7 months ... 7 weeks

Just about seven months ago, the Statons arrived in Edinburgh. Thanks to the generosity of Rotarians and a lot of hard work on my part, I had the opportunity to embark on the beginning of a dream I've had for a long time: to begin PhD work at the University of Edinburgh. Jonathan and I tried to prepare ourselves for the year ahead: moving across the ocean, parenting for the first year of Julian's life away from our support network, balancing 2 full time jobs (we count my work as a job) and various part time jobs plus parenting, living in an apartment for the first time, living in a city for the first time, etc. When I look back all I can say is: wow. We did our best to prepare ourselves with the information we had at hand; and once we got here we've done our best with what we had to work with. There was just no way for us to imagine what the year would be like. It has been a good year, but both of us agree it has been our toughest year.

But this "toughest year" has not been without benefits, by any stretch of the imagination. We're much more comfortable with travel-- yes, even with a young child!!-- than ever before. Planes, trains, buses, autos, even boats! We know that we can make it without a dishwasher or clothes dryer or even a bath tub. We can survive Chinese karaoke in the wee hours of the morning. Each of us can make change without holding up the entire queue. We can talk about a queue, the boot, a trolley, wellies, a cot, a nappy, a dummy, differentiate pants from trousers (important), and differentiate a pushchair from a pram. We can faff around and tell when something is in a faff. We can suss out a situation and know when we are completely knackered. We know it's significant to have a chip in your card, or else you have to swipe. We know how to work a boiler and radiators.

We have a new-found appreciation for our family and the importance of connection with them. We know that Julian loves to be outside and is fascinated by birds. We can recognize the difference between an "I am hurt" cry and an "I am mad" cry, and countless others. We continue to renegotiate parenting and all the gender junk associated with parental roles. We are really good at spotting (and dodging) dog poop and vomit with the pushchair. I've learned that I am capable of taking Julian on an outing-- involving a bus, a taxi, a train, and even stairs-- all by myself.

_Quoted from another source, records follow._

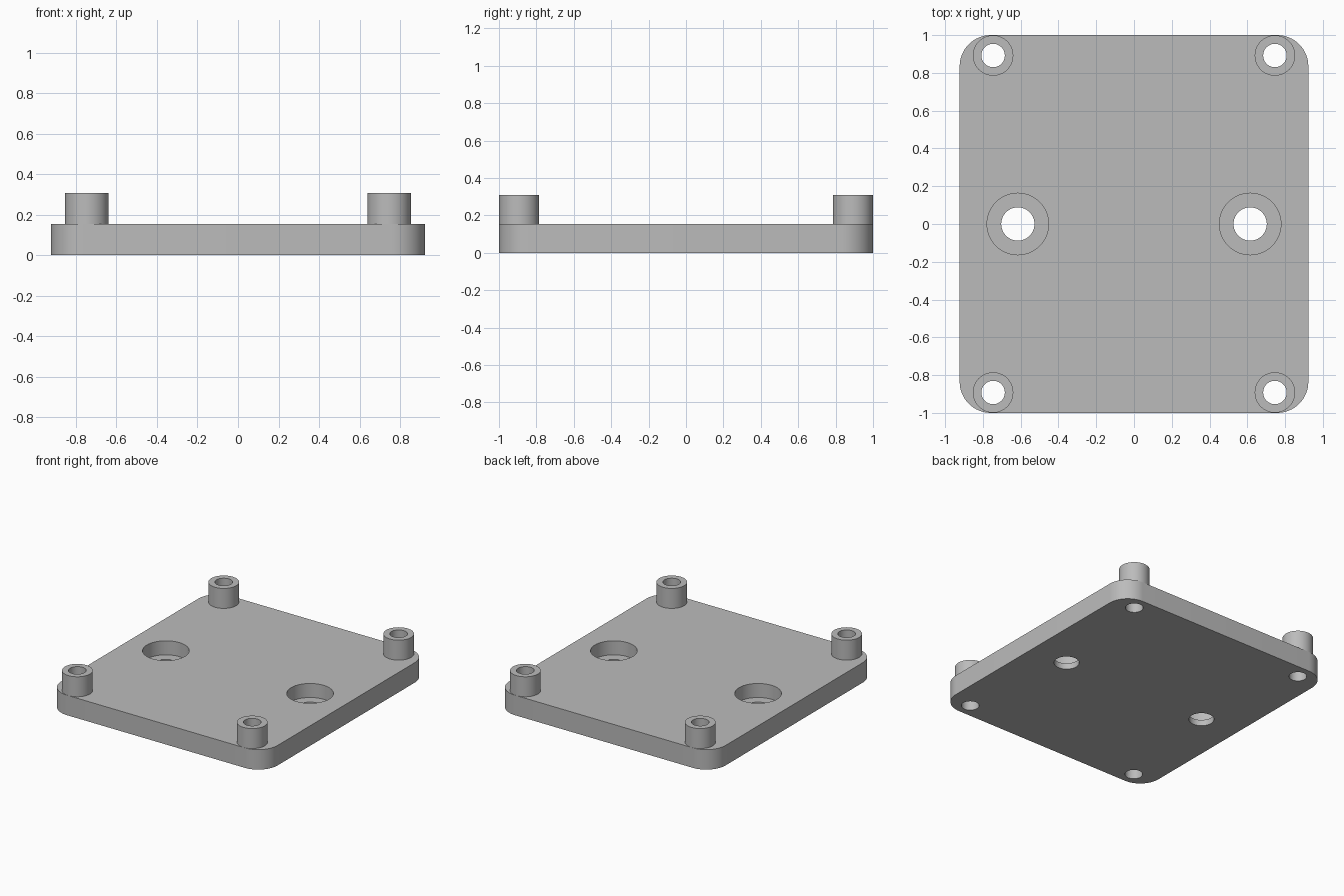
import bpy, bmesh, math

if "Cube" in bpy.data.objects:
    bpy.data.objects.remove(bpy.data.objects["Cube"], do_unlink=True)

HALF_X, HALF_Y, THICK, CORNER = 0.923, 1.0, 0.154, 0.165
POST_X, POST_Y, POST_R, POST_HOLE, POST_TOP = 0.746, 0.892, 0.107, 0.062, 0.308
BORE_X, BORE_R, BORE_HOLE, BORE_FLOOR = 0.615, 0.163, 0.088, 0.046
SEG = 64

grey = bpy.data.materials.new("plain grey")
grey.use_nodes = True
colour = (0.5, 0.5, 0.5, 1)
grey.diffuse_color = colour
grey.node_tree.nodes["Principled BSDF"].inputs["Base Color"].default_value = colour


def make_object(name, bm):
    bmesh.ops.recalc_face_normals(bm, faces=bm.faces)
    mesh = bpy.data.meshes.new(name)
    bm.to_mesh(mesh)
    bm.free()
    mesh.materials.append(grey)
    obj = bpy.data.objects.new(name, mesh)
    bpy.context.collection.objects.link(obj)
    return obj


def lathe(name, profile, x, y):
    """Spin a closed (radius, z) profile around a vertical axis at x, y."""
    bm = bmesh.new()
    rings = []
    for i in range(SEG):
        a = 2 * math.pi * i / SEG
        rings.append([bm.verts.new((x + r * math.cos(a), y + r * math.sin(a), z))
                      for r, z in profile])
    n = len(profile)
    for i, ring in enumerate(rings):
        nxt = rings[(i + 1) % SEG]
        for j in range(n):
            k = (j + 1) % n
            bm.faces.new((ring[j], nxt[j], nxt[k], ring[k]))
    return make_object(name, bm)


def cylinder(name, x, y, radius, z0, z1):
    bm = bmesh.new()
    base = [bm.verts.new((x + radius * math.cos(2 * math.pi * i / SEG),
                          y + radius * math.sin(2 * math.pi * i / SEG), z0))
            for i in range(SEG)]
    extrude(bm, base, z1 - z0)
    return make_object(name, bm)


def extrude(bm, outline, height):
    face = bm.faces.new(outline)
    new = bmesh.ops.extrude_face_region(bm, geom=[face])["geom"]
    bmesh.ops.translate(bm, vec=(0, 0, height),
                        verts=[v for v in new if isinstance(v, bmesh.types.BMVert)])


# Rounded plate
bm = bmesh.new()
outline = []
steps = 16
for q, (sx, sy) in enumerate(((1, 1), (-1, 1), (-1, -1), (1, -1))):
    for i in range(steps + 1):
        a = math.pi / 2 * (q + i / steps)
        outline.append(bm.verts.new((sx * (HALF_X - CORNER) + CORNER * math.cos(a),
                                     sy * (HALF_Y - CORNER) + CORNER * math.sin(a), 0)))
extrude(bm, outline, THICK)
plate = make_object("base_plate", bm)

# Screw holes, and the counterbored holes at mid length
cutters = []
for sx in (-1, 1):
    for sy in (-1, 1):
        cutters.append(cylinder("post_hole_cutter", sx * POST_X, sy * POST_Y,
                                POST_HOLE, -0.1, 0.4))
    cutters.append(cylinder("mount_hole_cutter", sx * BORE_X, 0, BORE_HOLE, -0.1, 0.4))
    cutters.append(cylinder("counterbore_cutter", sx * BORE_X, 0, BORE_R, BORE_FLOOR, 0.4))

bpy.context.view_layer.objects.active = plate
for cutter in cutters:
    mod = plate.modifiers.new("cut", "BOOLEAN")
    mod.operation = "DIFFERENCE"
    mod.solver = "EXACT"
    mod.object = cutter
    bpy.ops.object.modifier_apply(modifier=mod.name)
    bpy.data.objects.remove(cutter, do_unlink=True)

# Hollow corner posts
tube = [(POST_HOLE, THICK), (POST_R, THICK), (POST_R, POST_TOP), (POST_HOLE, POST_TOP)]
parts = [plate]
for sx, side in ((1, "left"), (-1, "right")):
    for sy, end in ((-1, "front"), (1, "back")):
        parts.append(lathe(f"{end}_{side}_post", tube, sx * POST_X, sy * POST_Y))

# Smooth round walls, crisp rims
bpy.ops.object.select_all(action="DESELECT")
for part in parts:
    part.select_set(True)
bpy.context.view_layer.objects.active = plate
bpy.ops.object.shade_smooth_by_angle(angle=math.radians(30))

Jonathan and I have discerned more clearly the conditions in which we work best. I've learned that the PhD is something I want to do for myself, not just something I did because people expected me to do it. My public speaking skills have improved. Each of us has a renewed appreciation for the importance of creative endeavors in our lives.

Yet, I consider the greatest benefit of this year to be the friendship we have cultivated with Mike and Maureen Altman and their kids Katie and Josh. Of course that wasn't on the official radar screen for this year at all. Our relationship with them is not school-related or Rotary-related. We laugh now that we met for the first time out of a mutual obligation! Yet in so many ways they have been our lifeline-- through a phone call, a supper, a day trip, a weekend away. I'm looking forward to see how our relationship with them develops in years to come.

I've not yet made this public -- so here goes-- but after this academic year I will be stepping out of the PhD process for a while. I recognize that there are families in which folks work two full time jobs for the sake of survival. Add to this the full time job of parenting. But what Jonathan and I have come to realize is that we aren't just interested in bare survival. You can only exist in a survival situation for so long before you start to wear down. So something had to go. Anybody who knows me knows that I've worked very hard and for a long time to get here. So you can only guess how difficult this decision has been. If you had told me a year ago that I was going to step away, I would not have believed you. This decision has been heart-wrenching, yet astonishingly simple. On New Year's, I said that the biggest surprise of 2007 for me was not how radically Julian had reoriented my life, but how okay I am with that reorientation. The constant drumbeat for me has been this: universities have been awarding PhDs for hundreds of years and they are not going to stop... yet Julian will be small only once. I don't want to spend his young years in beg-borrow-steal mode with my time and energy. It's like cooking dinner: do I want the stir-fry or the spaghetti? Each is good, but the ingredients for the stir-fry are more time sensitive. So we'll do the stir-fry tonight.

What does it mean to be on the "mommy track"? Who knows. The whole idea of the mommy track is that there is no track! As I mentioned above, I have a new-found appreciation for how much I want to do a PhD. I hope that I will return to it, but it won't be for a while. There is other work to do, and this can wait. Before we go I want to make sure to have a photograph taken of me holding Julian, standing in front of the Divinity School. Somehow I want that image to mark a time and a place and a choice.

And in seven weeks we'll get on a plane to come back to the US. We'll embark on that journey with a new sense of home and family and abilities and work and connection. I believe we'll come back richer and with a renewed sense of what we want our life and work to be about. And now that Julian has lived in Scotland longer than he lived in the US, we've got some catching up to do.

With love,